** ENTRIES SUPPLIED follows **
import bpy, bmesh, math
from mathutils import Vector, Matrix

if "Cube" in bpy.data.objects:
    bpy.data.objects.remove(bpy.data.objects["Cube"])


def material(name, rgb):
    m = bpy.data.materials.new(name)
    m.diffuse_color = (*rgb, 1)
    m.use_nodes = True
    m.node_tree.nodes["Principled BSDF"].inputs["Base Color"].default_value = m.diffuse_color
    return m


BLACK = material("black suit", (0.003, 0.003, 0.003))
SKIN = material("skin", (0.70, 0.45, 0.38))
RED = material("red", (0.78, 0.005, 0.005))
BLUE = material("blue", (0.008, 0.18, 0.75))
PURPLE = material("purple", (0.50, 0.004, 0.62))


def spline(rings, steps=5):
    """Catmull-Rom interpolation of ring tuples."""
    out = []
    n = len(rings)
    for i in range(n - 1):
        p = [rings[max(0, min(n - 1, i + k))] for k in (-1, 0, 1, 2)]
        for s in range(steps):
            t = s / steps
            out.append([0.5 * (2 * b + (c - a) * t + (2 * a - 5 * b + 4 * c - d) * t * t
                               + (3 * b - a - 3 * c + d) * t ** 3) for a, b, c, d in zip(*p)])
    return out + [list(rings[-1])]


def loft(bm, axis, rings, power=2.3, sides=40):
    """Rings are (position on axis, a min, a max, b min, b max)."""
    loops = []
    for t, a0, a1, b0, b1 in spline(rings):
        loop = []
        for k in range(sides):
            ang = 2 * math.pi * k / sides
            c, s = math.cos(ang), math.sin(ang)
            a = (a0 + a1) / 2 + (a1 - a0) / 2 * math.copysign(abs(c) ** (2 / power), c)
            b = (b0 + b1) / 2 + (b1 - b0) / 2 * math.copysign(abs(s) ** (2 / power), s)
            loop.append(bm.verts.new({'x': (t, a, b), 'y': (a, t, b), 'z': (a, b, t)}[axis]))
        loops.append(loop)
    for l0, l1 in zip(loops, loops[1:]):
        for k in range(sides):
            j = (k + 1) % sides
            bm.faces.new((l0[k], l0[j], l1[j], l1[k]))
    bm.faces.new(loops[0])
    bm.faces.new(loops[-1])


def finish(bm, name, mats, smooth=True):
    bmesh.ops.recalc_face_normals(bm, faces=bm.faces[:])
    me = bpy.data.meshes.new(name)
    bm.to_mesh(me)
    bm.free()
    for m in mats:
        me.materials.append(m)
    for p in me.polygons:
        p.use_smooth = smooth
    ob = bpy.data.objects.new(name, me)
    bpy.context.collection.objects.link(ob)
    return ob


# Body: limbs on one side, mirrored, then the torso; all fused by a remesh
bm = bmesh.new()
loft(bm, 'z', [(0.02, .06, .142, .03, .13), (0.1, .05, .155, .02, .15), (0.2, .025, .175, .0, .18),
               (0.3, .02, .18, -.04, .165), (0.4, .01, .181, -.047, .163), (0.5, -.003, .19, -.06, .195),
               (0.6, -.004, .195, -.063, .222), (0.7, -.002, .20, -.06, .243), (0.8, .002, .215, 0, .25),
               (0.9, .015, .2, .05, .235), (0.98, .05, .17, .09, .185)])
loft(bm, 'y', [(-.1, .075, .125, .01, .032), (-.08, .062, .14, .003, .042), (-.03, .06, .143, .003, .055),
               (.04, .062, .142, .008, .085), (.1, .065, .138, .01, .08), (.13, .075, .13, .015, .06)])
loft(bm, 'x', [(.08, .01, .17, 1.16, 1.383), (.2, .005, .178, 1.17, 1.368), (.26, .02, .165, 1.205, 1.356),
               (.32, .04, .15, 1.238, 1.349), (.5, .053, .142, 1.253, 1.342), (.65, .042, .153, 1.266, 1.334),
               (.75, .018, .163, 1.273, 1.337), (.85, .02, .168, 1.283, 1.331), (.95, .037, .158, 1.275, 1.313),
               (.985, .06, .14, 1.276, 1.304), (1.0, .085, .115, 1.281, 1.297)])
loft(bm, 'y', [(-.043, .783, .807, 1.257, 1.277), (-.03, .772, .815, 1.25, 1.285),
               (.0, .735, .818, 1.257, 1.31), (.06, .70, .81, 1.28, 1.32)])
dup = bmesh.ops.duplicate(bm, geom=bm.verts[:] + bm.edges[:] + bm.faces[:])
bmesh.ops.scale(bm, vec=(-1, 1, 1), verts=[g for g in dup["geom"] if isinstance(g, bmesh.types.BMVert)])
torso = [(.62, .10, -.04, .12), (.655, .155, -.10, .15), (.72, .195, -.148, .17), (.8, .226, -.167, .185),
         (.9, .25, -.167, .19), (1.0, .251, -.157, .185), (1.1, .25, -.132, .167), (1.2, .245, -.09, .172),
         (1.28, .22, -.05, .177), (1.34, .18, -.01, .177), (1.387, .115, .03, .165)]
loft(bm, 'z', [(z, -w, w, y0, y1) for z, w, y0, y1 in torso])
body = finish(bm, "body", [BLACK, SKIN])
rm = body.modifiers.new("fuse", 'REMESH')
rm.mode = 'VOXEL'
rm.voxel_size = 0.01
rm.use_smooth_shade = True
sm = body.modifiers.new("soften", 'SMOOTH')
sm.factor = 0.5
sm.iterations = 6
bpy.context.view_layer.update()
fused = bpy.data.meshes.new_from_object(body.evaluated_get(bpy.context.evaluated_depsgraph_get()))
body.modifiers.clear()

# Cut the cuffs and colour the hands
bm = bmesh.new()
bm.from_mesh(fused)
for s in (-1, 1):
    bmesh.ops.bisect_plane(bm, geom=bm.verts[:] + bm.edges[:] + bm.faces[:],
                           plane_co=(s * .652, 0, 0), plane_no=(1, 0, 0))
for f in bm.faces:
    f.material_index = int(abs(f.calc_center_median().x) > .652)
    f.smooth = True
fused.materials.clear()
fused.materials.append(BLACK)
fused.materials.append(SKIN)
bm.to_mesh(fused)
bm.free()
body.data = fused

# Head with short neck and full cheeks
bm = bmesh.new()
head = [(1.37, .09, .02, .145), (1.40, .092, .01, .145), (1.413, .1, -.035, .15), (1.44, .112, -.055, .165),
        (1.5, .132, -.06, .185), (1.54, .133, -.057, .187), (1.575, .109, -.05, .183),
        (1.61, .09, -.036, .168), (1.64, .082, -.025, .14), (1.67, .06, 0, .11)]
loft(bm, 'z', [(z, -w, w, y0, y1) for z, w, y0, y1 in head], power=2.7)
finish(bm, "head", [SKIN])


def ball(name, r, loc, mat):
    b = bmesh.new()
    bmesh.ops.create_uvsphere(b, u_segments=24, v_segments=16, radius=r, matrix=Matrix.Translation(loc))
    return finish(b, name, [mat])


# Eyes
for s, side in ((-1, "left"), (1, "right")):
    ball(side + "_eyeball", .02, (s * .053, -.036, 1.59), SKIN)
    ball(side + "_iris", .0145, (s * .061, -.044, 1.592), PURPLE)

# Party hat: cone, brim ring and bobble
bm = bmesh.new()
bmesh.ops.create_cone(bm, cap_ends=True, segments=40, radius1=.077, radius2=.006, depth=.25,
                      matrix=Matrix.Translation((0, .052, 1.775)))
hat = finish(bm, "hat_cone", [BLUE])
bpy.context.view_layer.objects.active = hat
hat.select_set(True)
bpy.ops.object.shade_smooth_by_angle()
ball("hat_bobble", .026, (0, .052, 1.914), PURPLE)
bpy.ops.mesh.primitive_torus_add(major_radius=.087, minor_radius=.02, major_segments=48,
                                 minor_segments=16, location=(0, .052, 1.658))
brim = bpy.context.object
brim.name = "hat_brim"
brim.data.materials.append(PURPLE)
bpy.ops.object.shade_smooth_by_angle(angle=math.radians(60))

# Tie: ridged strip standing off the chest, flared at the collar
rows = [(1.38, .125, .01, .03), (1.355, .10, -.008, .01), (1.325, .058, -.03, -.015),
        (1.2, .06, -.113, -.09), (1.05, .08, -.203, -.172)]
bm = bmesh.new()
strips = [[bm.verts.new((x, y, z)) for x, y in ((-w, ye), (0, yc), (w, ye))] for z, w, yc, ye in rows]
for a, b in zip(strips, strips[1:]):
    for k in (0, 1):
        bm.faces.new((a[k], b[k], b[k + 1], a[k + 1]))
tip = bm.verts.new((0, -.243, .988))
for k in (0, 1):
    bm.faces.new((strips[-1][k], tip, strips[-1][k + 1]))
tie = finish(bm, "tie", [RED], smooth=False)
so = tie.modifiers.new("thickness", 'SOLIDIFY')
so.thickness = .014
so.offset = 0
** End of ENTRIES SUPPLIED **
TASK STATEMENT — What is needed is an exact copy of the lines above, from the one containing "y1 in torso])" through the one containing "body.modifiers.clear()", with nothing added.

WRITTEN ANSWER —
loft(bm, 'z', [(z, -w, w, y0, y1) for z, w, y0, y1 in torso])
body = finish(bm, "body", [BLACK, SKIN])
rm = body.modifiers.new("fuse", 'REMESH')
rm.mode = 'VOXEL'
rm.voxel_size = 0.01
rm.use_smooth_shade = True
sm = body.modifiers.new("soften", 'SMOOTH')
sm.factor = 0.5
sm.iterations = 6
bpy.context.view_layer.update()
fused = bpy.data.meshes.new_from_object(body.evaluated_get(bpy.context.evaluated_depsgraph_get()))
body.modifiers.clear()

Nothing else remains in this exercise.